Planning Inspectorate decides that Locks Hill building works cannot restart

The Planning Inspectorate has turned down an appeal to vary a previous planning permission on the Locks Hill site at Kingsbridge.

The Inspector concluded that the developer Garden Mill Ltd (formerly known as Blakesley Estates) had not complied with a planning condition on the planning permission to build 32 homes on the Locks Hill Site. The planning permission had lapsed, so it cannot be varied, and the appeal was dismissed.

Cllr Dan Thomas, South Hams District Council’s Executive Member for Planning,said: “We have known about the issues at Locks Hill for a very long time. During that time, both our Legal and Planning teams have carried out some fantastic work behind the scenes. 

“Ongoing legal proceedings mean that we cannot say too much at this time.
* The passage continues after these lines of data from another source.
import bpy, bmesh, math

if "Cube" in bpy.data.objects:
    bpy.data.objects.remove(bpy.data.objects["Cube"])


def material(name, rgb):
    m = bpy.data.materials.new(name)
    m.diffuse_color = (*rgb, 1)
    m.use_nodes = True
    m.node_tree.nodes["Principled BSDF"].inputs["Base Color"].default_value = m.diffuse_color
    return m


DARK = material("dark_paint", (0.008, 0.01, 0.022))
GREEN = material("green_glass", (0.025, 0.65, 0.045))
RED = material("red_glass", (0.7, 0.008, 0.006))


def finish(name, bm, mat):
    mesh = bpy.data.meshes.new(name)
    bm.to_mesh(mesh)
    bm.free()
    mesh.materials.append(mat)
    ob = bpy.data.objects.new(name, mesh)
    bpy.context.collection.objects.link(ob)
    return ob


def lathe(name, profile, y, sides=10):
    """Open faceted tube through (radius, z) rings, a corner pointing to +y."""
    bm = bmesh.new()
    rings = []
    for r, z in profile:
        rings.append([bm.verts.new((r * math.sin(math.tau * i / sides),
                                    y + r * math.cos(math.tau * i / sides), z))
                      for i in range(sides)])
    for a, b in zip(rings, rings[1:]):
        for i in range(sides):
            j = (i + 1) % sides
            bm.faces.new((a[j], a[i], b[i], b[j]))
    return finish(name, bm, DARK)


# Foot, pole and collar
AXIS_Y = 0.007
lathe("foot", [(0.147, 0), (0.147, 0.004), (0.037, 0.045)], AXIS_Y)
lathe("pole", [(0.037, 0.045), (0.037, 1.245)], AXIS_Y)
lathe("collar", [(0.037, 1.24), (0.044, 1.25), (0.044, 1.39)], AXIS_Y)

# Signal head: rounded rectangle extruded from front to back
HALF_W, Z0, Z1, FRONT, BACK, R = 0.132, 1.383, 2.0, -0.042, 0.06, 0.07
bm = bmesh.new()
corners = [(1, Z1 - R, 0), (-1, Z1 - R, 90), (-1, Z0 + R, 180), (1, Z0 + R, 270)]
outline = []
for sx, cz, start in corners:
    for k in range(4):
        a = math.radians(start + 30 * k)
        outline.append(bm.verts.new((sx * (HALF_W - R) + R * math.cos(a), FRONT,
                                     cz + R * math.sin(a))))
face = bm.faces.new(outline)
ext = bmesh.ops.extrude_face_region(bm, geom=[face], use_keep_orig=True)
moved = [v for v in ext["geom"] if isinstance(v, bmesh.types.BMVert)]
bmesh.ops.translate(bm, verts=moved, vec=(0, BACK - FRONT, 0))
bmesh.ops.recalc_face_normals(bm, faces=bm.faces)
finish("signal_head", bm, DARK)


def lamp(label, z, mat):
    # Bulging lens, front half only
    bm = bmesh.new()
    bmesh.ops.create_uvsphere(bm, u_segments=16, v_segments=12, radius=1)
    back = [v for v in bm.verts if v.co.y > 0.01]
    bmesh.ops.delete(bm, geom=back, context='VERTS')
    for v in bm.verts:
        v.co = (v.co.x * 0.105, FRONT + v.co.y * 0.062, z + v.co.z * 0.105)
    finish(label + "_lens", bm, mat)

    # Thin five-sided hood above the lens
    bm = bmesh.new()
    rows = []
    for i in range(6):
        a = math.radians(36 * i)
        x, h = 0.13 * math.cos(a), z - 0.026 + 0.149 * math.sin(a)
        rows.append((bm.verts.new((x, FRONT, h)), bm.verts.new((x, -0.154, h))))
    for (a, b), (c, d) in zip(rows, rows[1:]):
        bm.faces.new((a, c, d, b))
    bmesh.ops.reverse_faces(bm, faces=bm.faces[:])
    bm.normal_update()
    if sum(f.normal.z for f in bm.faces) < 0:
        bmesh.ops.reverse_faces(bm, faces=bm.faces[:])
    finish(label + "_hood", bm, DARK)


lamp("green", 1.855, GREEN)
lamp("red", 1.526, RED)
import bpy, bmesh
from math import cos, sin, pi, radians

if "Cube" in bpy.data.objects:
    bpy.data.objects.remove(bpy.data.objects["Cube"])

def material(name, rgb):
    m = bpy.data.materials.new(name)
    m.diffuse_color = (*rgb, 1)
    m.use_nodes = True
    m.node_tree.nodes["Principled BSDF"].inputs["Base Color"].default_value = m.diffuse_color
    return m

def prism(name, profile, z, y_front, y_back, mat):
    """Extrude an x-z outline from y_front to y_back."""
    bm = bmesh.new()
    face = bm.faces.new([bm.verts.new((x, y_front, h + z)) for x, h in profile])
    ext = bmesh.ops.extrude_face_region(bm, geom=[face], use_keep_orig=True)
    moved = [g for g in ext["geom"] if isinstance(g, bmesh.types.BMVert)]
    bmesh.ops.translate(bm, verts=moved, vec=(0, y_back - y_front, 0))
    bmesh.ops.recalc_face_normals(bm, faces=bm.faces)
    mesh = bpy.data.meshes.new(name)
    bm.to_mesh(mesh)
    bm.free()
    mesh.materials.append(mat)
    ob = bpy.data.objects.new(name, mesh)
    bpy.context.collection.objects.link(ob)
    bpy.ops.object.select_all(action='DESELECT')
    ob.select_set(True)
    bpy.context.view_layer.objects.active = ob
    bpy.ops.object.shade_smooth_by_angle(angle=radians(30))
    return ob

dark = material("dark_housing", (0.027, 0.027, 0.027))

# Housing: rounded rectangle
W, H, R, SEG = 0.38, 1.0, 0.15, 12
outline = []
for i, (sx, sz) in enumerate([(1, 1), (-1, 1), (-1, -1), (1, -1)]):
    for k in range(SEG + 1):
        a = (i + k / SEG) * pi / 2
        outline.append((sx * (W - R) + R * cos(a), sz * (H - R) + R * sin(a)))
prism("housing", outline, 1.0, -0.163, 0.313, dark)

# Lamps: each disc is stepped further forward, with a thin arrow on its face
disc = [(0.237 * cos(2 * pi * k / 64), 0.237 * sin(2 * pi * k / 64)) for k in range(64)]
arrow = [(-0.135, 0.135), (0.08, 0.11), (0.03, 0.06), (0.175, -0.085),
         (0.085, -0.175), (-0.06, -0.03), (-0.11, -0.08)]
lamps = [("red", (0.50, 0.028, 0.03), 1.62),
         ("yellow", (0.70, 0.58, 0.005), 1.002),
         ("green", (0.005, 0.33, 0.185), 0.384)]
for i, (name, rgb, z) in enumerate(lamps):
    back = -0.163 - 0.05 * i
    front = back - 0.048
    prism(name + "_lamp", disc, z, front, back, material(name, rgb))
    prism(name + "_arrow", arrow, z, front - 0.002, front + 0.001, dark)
However, the decision by the Planning Inspectorate has shown our full understanding of the issues surrounding the site and has vindicated the decisions we’ve made around the breach of the planning condition.

“There has been a longstanding commitment on behalf of the Council, supported by our local MPs, to take robust action regarding breaches of planning.

“This has been an issue that has gone on for many years, and we have worked tirelessly to reach this very satisfying outcome.”

Planning permission for the Locks Hill site was granted by the Planning Inspectorate on appeal in 2017, after it had originally been refused by South Hams District Council in 2016.

The green light for the development hinged on the importance of retaining and adding to the trees and vegetation on the edge of the site, to limit the impact that building work and the development would have on Buttville House, a Grade-II listed building that neighbours Locks Hill. Trees on the north-east corner of the site were particularly important to screening and sheltering Buttville House from the development.

Conditions on the planning application agreed that “no site clearance, preparatory work or development shall take place until a scheme for the protection of the retained trees (the tree protection plan) and the appropriate working methods (the arboricultural method statement)” were in place.

The developer informed the District Council that work would begin on the site on 27 May 2021, but evidence has proven that “substantive activity” began on the site began before this date, without adequate tree protection fencing that met the requirements of the tree protection plan.

In their decision to turn down the appeals, the Planning Inspectorate noted that this lack of adequate protection for the trees meant “a breach has clearly taken place”. It added that any work done on the site before 21 December 2022 was “not lawful and the host permission lapsed at that point”.

The Planning Inspectorate also awarded South Hams District Council a partial award of costs from the developer.